Dataset content Start Marker

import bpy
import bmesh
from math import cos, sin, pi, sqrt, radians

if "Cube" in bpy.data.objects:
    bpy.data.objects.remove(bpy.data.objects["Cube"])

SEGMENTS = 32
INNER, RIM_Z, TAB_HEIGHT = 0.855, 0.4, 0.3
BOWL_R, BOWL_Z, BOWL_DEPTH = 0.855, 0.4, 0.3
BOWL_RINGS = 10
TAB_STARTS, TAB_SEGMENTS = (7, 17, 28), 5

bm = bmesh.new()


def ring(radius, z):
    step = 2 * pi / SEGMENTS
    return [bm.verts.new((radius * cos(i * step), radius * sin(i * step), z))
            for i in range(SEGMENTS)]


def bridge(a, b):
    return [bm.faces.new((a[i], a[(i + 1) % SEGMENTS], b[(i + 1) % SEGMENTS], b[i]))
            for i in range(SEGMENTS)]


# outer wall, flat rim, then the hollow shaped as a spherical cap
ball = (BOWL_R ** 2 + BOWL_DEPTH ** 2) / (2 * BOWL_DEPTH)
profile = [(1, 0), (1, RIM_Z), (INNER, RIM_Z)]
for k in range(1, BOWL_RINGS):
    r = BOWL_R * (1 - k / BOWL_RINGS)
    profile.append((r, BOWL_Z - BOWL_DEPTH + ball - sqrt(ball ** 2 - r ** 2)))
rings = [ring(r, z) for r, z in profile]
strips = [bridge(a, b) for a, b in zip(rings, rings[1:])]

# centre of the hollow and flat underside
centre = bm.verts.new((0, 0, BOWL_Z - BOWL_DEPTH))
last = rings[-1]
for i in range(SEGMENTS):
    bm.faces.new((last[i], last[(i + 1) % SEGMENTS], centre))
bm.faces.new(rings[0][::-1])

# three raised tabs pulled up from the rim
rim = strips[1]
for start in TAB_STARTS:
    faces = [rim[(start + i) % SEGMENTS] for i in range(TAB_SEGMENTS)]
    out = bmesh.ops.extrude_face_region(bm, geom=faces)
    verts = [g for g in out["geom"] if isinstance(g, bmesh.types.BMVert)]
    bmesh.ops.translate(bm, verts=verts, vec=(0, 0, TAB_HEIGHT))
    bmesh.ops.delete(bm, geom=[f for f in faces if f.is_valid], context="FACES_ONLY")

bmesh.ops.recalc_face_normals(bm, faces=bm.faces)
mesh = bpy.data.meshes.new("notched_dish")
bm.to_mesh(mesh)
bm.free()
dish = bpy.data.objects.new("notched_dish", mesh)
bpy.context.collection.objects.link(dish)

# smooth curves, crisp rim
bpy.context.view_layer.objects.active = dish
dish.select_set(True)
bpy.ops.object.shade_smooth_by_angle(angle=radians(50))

Dataset content End Marker

**Assigned task:** Every line above from the line with "return [bm.faces.new((a[i], a[(i" to the line with "# smooth curves, crisp rim", inclusive, must be returned exactly; no other line belongs in the reply.

**Task output:**
    return [bm.faces.new((a[i], a[(i + 1) % SEGMENTS], b[(i + 1) % SEGMENTS], b[i]))
            for i in range(SEGMENTS)]


# outer wall, flat rim, then the hollow shaped as a spherical cap
ball = (BOWL_R ** 2 + BOWL_DEPTH ** 2) / (2 * BOWL_DEPTH)
profile = [(1, 0), (1, RIM_Z), (INNER, RIM_Z)]
for k in range(1, BOWL_RINGS):
    r = BOWL_R * (1 - k / BOWL_RINGS)
    profile.append((r, BOWL_Z - BOWL_DEPTH + ball - sqrt(ball ** 2 - r ** 2)))
rings = [ring(r, z) for r, z in profile]
strips = [bridge(a, b) for a, b in zip(rings, rings[1:])]

# centre of the hollow and flat underside
centre = bm.verts.new((0, 0, BOWL_Z - BOWL_DEPTH))
last = rings[-1]
for i in range(SEGMENTS):
    bm.faces.new((last[i], last[(i + 1) % SEGMENTS], centre))
bm.faces.new(rings[0][::-1])

# three raised tabs pulled up from the rim
rim = strips[1]
for start in TAB_STARTS:
    faces = [rim[(start + i) % SEGMENTS] for i in range(TAB_SEGMENTS)]
    out = bmesh.ops.extrude_face_region(bm, geom=faces)
    verts = [g for g in out["geom"] if isinstance(g, bmesh.types.BMVert)]
    bmesh.ops.translate(bm, verts=verts, vec=(0, 0, TAB_HEIGHT))
    bmesh.ops.delete(bm, geom=[f for f in faces if f.is_valid], context="FACES_ONLY")

bmesh.ops.recalc_face_normals(bm, faces=bm.faces)
mesh = bpy.data.meshes.new("notched_dish")
bm.to_mesh(mesh)
bm.free()
dish = bpy.data.objects.new("notched_dish", mesh)
bpy.context.collection.objects.link(dish)

# smooth curves, crisp rim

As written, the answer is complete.